Vaughan Williams studied with Ravel in Paris for about three months in 1907/08; he had initially intended to apply to d'Indy but was advised by Calvocoressi to seek tuition from Ravel instead.
VW wrote: "...I learned much from him. For example, that the heavy contrapuntal Teutonic manner was not necessary. 'Complexe mais pas compliqué' was his motto. He showed me how to orchestrate in points of colour rather than in lines."
"...His own music was 'tout à fait simple, rien que Mozart'. He was against development for its own sake - one should only develop for the sake of arriving at something better." (Vaughan Williams, ).
After VW's departure, Ravel actively sought to arrange performances of his work in Paris, and was clearly impressed by his pupil - who became a friend. He wrote to VW in March 1908: "En tout cas, je n'ai pas besoin de vous dire que je ferai mon possible pour que soit jouée l'oeuvre d'un élève dont j'ai sujet de me targuer." (Orenstein, , letter 47). VW wrote in his Musical autobiography: "Ravel paid me the compliment of telling me that I was the only pupil who 'n'écrit pas de ma musique'".
In April 1909, Ravel stayed with the Vaughan Williams at their home in Cheyne Walk. "He was a pleasant visitor. Ralph enjoyed taking him sight-seeing, and was fascinated to find that he liked English food. ...It appeared that steak and kidney pudding with stout at Waterloo Station was Ravel's idea of pleasurably lunching out." (Ursula Vaughan Williams, , pp.85-86). Ravel enjoyed himself: in his letter of thanks to Adeline Vaughan Williams, he wrote: "C'est la première fois qu'il m'arrive de regretter vivement un autre pays. ...Il a fallu cet accueil cordial et délicat ... pour me faire goûter le charme et la magnificence de Londres, presque en Londinien." Orenstein, , letter 62)

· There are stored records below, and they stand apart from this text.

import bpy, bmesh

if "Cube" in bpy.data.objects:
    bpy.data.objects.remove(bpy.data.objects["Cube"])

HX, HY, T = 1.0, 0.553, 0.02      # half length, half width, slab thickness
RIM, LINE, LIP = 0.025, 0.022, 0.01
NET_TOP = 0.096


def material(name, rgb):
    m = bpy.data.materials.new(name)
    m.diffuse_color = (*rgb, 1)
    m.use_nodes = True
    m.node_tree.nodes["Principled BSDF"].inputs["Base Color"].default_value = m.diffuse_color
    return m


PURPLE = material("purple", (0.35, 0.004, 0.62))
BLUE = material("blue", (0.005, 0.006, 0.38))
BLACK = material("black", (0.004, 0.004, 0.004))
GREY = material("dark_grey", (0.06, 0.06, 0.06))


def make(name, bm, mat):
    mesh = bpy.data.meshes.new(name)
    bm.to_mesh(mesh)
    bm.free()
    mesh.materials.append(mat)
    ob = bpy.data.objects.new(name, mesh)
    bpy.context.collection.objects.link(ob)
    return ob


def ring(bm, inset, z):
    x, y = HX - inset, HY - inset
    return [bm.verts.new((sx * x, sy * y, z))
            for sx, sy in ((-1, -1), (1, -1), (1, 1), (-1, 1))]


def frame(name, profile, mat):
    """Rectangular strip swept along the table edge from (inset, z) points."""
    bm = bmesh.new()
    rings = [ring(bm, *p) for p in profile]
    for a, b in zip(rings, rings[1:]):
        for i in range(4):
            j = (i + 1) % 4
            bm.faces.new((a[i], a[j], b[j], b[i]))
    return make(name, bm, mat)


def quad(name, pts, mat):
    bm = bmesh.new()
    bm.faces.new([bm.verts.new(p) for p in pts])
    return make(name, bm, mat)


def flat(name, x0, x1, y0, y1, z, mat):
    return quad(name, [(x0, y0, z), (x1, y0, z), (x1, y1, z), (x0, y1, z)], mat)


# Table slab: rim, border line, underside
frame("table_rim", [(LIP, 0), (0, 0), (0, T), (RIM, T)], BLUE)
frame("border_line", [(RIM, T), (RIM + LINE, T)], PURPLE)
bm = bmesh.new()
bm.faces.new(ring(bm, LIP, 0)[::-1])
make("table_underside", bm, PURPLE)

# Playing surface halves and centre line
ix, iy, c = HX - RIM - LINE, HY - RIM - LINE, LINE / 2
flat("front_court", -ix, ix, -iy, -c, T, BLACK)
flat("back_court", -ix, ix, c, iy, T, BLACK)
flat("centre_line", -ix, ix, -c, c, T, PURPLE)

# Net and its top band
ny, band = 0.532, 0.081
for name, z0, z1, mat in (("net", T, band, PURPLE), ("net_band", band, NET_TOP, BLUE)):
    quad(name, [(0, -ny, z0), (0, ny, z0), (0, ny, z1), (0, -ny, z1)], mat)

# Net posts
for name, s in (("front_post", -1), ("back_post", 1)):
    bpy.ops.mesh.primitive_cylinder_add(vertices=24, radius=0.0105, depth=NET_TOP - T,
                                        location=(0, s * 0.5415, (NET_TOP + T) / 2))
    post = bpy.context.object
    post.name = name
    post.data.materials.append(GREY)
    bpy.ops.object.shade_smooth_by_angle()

In February 1912, Vaughan Williams attended a brilliant concert in Paris which included his song-cycle On Wenlock Edge, with Ravel playing the piano part (Orenstein,  letters 93, 95).